About this exercise: For the word "core", state how many lines of the data include it. Respond with the number only.

Raw data:

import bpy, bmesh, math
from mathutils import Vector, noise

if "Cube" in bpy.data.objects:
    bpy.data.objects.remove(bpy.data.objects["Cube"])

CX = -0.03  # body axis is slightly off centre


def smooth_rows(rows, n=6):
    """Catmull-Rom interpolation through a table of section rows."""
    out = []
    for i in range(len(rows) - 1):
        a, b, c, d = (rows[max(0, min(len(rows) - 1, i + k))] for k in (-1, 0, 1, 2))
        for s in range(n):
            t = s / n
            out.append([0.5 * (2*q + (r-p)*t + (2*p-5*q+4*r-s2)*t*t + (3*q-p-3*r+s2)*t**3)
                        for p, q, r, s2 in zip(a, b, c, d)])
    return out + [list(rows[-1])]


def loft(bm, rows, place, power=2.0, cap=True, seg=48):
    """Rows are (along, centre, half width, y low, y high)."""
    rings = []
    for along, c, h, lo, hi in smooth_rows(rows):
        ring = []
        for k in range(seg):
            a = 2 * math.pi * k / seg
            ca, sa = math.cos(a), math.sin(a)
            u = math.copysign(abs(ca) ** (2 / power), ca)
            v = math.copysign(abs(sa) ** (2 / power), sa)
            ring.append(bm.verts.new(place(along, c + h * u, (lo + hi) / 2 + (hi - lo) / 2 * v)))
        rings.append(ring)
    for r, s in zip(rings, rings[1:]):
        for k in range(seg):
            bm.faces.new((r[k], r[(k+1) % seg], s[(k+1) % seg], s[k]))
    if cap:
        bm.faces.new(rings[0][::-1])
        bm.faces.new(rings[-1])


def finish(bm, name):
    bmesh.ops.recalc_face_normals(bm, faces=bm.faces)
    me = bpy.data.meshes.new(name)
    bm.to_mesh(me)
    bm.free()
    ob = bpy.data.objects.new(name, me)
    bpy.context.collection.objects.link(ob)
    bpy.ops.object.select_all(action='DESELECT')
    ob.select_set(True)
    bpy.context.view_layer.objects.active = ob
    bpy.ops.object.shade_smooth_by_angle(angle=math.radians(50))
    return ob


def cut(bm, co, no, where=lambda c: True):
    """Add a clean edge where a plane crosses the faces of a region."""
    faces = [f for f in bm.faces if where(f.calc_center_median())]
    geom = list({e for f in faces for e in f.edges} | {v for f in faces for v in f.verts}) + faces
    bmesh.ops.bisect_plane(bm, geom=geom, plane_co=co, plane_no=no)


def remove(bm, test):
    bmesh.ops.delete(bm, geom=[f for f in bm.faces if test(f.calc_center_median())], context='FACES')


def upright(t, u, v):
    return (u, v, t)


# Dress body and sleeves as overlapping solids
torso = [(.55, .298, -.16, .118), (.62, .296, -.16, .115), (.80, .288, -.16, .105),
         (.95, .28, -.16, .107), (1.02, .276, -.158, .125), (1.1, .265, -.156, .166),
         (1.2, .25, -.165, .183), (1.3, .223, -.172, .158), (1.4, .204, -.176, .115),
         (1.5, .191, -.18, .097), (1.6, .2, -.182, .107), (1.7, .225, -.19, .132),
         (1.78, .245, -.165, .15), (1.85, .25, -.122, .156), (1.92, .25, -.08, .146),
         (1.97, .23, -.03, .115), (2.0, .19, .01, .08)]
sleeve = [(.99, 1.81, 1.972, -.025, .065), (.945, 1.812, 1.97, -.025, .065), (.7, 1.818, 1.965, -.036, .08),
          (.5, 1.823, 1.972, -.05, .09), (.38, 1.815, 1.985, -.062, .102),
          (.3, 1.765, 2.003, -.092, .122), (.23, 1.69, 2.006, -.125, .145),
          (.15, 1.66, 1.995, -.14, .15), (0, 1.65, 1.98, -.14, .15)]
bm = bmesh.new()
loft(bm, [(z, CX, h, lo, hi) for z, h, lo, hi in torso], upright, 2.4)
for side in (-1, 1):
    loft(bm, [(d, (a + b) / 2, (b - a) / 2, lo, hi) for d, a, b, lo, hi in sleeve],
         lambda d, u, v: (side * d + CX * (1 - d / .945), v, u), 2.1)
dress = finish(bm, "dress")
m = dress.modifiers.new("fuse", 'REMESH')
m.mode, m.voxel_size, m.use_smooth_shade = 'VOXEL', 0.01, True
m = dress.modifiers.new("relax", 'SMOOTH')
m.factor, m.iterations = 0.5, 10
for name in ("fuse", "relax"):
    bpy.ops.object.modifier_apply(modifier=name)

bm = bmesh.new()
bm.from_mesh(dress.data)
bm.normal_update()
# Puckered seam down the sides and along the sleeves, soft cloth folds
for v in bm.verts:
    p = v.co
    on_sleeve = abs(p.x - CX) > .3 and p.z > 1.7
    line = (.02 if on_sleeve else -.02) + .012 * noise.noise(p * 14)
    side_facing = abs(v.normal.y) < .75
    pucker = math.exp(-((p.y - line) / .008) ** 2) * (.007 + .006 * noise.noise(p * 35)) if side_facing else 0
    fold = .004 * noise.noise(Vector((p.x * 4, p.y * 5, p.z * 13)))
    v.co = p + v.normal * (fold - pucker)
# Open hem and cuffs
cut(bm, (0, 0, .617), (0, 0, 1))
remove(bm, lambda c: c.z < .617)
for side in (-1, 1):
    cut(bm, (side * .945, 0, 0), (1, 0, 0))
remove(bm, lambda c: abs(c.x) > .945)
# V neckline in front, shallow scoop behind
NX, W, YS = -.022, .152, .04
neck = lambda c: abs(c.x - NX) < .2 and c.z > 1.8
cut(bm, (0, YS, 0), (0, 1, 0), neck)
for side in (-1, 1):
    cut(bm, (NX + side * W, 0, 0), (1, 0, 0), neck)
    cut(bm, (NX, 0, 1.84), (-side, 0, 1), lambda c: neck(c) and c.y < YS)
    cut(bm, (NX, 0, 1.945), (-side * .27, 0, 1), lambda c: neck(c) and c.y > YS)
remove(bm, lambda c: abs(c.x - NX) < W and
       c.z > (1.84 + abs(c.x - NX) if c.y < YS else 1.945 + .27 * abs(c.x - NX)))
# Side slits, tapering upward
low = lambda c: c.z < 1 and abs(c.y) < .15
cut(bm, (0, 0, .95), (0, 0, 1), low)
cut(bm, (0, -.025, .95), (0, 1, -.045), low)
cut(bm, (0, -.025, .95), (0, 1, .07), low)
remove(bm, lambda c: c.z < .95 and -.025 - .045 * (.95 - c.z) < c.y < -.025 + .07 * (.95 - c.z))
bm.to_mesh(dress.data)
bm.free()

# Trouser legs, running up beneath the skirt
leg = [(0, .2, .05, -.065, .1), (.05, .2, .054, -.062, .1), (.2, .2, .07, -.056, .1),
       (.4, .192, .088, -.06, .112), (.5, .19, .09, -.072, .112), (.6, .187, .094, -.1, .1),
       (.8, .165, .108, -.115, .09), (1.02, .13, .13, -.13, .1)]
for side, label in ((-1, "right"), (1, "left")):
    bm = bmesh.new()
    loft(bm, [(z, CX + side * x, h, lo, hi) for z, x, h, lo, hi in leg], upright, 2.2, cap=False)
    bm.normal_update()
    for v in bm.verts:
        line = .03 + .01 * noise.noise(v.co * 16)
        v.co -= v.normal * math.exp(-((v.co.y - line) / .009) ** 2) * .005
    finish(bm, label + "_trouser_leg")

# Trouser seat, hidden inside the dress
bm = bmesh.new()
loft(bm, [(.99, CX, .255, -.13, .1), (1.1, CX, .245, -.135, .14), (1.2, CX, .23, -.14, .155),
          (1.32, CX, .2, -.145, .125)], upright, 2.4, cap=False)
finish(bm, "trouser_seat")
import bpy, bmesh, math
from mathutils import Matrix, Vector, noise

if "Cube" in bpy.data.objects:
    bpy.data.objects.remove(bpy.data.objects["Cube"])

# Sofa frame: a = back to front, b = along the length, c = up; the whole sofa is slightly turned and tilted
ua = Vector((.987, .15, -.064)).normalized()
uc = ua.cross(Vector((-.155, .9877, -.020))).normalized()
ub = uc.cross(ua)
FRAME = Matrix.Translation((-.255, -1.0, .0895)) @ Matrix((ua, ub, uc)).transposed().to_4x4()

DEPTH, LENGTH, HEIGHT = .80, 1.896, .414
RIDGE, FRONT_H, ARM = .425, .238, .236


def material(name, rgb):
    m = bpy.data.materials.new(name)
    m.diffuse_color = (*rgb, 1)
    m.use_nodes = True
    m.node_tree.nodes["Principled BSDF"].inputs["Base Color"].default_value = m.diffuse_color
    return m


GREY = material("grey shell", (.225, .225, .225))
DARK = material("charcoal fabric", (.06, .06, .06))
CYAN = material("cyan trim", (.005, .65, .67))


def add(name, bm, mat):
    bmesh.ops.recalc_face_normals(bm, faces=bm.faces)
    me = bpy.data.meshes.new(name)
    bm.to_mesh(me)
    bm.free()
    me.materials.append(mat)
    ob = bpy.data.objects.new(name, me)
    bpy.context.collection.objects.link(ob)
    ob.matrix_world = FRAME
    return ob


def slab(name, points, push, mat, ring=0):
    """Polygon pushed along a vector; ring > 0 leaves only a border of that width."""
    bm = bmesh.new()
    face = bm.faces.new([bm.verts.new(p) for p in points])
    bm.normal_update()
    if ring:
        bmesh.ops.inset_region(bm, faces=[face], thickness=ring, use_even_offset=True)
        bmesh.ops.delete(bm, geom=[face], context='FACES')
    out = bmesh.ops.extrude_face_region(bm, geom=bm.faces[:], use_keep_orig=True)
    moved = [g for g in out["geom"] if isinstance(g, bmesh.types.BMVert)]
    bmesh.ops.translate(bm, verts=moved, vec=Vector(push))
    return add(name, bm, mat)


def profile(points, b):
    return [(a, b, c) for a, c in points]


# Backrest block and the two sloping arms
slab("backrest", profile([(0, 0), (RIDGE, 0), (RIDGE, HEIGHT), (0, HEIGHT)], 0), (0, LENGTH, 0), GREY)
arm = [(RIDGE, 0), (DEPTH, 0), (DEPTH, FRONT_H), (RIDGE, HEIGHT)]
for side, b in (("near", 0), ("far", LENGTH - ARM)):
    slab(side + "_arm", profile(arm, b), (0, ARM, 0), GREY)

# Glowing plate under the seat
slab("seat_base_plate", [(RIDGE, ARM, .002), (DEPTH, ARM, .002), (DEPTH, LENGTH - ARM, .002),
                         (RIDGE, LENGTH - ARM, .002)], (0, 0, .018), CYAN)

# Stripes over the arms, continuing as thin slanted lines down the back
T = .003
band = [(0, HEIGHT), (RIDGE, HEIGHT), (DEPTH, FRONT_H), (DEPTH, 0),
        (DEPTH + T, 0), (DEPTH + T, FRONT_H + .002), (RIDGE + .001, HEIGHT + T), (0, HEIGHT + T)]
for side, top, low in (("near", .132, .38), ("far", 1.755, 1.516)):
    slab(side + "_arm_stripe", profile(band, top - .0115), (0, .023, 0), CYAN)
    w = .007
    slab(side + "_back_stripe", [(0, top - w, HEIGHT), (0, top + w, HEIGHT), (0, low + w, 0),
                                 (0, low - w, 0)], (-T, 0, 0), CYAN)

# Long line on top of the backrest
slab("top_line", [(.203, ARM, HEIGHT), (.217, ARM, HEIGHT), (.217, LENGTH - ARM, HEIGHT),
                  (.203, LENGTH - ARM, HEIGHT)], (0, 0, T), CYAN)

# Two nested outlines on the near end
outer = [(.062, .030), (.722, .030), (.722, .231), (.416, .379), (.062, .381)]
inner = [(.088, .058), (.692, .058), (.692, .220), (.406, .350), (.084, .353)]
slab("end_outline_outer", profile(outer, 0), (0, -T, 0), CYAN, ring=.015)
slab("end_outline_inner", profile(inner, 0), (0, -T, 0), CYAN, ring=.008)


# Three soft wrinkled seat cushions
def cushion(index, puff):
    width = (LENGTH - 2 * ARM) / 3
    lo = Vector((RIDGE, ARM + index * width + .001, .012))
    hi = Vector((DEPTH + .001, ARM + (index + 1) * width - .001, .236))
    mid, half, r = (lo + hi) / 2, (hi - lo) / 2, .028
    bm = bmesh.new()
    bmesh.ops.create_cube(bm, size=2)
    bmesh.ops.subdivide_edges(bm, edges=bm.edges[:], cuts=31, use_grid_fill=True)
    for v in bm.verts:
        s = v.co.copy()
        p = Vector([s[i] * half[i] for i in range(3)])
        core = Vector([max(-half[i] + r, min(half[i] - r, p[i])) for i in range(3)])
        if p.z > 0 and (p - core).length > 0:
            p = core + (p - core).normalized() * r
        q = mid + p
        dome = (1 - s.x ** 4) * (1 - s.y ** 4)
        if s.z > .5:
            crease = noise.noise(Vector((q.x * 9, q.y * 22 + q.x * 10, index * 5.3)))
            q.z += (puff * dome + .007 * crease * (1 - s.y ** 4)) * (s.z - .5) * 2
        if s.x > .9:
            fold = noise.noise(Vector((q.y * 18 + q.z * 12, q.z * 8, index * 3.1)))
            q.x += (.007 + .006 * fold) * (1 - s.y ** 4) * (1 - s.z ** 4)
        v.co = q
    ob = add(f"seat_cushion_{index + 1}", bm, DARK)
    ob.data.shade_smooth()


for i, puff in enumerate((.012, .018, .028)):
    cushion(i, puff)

Exercise solution: 3